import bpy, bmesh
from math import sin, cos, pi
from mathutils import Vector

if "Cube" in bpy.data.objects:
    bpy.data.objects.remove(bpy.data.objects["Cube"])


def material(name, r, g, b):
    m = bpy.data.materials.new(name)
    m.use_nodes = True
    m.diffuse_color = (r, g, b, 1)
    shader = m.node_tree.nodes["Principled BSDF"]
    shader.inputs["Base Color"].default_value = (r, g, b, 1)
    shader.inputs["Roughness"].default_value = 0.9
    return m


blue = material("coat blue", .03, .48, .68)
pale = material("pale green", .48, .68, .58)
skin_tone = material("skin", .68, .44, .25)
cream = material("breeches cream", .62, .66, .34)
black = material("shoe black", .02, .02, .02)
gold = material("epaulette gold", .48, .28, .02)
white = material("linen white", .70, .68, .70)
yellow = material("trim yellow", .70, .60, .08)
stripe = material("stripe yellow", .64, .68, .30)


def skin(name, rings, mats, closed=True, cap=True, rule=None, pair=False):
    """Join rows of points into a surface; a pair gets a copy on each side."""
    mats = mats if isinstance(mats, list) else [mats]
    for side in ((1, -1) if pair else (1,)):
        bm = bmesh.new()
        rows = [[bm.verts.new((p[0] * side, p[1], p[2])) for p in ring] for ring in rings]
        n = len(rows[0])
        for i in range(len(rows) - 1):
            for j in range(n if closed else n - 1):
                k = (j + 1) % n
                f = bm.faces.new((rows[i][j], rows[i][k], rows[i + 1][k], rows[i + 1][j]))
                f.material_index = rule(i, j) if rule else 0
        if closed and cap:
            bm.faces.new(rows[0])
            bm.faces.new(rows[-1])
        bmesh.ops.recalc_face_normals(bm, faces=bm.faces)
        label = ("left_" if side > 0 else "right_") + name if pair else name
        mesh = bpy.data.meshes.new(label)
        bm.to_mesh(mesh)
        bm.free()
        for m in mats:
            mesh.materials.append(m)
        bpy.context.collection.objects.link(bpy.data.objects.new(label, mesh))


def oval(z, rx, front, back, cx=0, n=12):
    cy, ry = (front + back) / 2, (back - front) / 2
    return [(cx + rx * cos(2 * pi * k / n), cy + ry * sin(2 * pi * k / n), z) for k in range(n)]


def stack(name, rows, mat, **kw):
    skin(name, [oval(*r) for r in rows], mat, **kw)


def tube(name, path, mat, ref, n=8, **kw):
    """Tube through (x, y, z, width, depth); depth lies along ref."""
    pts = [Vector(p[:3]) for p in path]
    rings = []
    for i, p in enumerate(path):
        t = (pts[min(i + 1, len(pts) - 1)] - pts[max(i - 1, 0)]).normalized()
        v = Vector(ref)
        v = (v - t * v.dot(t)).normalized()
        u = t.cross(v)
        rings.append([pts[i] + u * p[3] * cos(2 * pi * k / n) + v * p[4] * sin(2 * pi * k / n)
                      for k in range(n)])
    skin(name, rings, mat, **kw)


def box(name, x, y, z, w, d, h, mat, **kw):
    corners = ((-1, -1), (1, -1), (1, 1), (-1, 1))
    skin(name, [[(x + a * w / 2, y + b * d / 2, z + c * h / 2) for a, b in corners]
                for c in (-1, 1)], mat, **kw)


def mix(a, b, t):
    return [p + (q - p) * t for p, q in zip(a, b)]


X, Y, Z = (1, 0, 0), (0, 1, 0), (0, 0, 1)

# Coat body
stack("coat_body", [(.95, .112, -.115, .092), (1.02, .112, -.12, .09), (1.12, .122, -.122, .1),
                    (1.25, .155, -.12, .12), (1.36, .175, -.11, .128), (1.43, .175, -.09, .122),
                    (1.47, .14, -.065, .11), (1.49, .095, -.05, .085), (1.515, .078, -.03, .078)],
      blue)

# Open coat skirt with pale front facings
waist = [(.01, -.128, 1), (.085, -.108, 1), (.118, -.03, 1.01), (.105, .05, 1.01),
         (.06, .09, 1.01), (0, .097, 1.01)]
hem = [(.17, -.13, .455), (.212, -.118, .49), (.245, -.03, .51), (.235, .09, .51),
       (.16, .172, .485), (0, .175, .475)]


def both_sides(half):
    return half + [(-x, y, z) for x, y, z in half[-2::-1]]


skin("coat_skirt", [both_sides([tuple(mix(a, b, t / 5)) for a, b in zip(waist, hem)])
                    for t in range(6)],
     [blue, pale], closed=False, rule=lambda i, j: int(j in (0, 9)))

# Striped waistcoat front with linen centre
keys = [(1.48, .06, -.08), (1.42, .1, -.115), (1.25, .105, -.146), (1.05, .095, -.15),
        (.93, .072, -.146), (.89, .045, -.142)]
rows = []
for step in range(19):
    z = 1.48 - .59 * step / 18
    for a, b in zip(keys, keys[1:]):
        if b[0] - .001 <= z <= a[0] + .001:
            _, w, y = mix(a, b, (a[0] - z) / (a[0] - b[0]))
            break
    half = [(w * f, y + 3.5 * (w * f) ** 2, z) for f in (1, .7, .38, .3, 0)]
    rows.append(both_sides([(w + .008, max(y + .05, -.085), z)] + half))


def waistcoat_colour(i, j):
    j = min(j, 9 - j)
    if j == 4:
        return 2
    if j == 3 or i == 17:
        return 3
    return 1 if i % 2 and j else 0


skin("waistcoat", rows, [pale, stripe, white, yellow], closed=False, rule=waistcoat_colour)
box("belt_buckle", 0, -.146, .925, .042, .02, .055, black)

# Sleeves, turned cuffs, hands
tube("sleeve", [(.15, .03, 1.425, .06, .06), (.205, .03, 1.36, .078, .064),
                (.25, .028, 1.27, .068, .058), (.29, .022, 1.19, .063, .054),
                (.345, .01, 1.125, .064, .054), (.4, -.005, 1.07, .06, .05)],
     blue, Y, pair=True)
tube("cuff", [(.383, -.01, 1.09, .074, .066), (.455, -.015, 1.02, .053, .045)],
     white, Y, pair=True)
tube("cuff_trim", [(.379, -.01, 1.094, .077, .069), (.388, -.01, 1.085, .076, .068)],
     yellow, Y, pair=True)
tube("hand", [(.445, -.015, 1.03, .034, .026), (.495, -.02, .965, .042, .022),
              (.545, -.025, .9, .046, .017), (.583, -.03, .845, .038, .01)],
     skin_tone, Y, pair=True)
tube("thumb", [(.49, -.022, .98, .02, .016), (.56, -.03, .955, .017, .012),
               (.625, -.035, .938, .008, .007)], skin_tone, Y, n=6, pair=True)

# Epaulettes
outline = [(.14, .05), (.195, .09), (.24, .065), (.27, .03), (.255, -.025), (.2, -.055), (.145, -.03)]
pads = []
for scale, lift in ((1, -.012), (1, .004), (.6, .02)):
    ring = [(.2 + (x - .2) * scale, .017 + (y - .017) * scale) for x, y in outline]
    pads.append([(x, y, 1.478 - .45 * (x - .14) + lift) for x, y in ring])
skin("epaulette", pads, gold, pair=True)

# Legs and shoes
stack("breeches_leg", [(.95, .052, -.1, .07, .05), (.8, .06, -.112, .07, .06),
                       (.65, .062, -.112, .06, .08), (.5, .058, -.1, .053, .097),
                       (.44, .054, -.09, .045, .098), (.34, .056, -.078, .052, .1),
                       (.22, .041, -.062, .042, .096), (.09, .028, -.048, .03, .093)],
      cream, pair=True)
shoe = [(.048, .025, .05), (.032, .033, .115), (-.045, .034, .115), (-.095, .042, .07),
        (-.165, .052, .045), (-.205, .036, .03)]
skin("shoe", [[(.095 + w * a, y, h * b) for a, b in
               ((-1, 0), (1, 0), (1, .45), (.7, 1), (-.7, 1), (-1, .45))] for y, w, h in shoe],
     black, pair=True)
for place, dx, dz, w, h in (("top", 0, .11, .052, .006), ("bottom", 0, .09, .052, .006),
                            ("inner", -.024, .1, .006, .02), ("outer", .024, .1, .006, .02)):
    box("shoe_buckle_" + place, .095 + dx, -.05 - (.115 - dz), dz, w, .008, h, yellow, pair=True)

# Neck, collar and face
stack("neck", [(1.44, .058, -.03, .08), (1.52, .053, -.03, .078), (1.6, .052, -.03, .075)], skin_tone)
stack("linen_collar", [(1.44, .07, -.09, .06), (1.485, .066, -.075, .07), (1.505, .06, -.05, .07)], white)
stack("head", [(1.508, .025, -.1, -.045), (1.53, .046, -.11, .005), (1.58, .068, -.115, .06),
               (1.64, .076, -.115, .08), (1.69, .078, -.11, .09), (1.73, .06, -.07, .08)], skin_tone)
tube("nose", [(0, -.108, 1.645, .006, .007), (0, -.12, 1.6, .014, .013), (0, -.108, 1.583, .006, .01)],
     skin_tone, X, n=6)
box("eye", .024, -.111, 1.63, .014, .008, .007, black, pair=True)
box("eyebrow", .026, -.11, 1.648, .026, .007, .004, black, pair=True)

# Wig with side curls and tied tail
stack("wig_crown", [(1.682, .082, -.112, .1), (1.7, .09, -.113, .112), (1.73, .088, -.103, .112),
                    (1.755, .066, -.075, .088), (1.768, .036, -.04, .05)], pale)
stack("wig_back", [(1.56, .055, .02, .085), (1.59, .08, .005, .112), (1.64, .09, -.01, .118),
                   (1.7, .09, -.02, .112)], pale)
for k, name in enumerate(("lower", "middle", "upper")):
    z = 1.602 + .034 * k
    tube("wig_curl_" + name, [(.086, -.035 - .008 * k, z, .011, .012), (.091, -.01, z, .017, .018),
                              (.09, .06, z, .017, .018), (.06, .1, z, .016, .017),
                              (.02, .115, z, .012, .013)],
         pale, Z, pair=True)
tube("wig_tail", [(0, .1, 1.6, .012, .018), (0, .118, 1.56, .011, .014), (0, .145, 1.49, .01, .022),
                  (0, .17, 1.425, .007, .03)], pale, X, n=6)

◆ DIRECTIONS FOR THIS TASK ◆
Give back exactly the lines of the listing, starting with the first and ending with the one bearing "m.use_nodes = True". Add no other lines.

◆ TASK RESPONSE ◆
import bpy, bmesh
from math import sin, cos, pi
from mathutils import Vector

if "Cube" in bpy.data.objects:
    bpy.data.objects.remove(bpy.data.objects["Cube"])


def material(name, r, g, b):
    m = bpy.data.materials.new(name)
    m.use_nodes = True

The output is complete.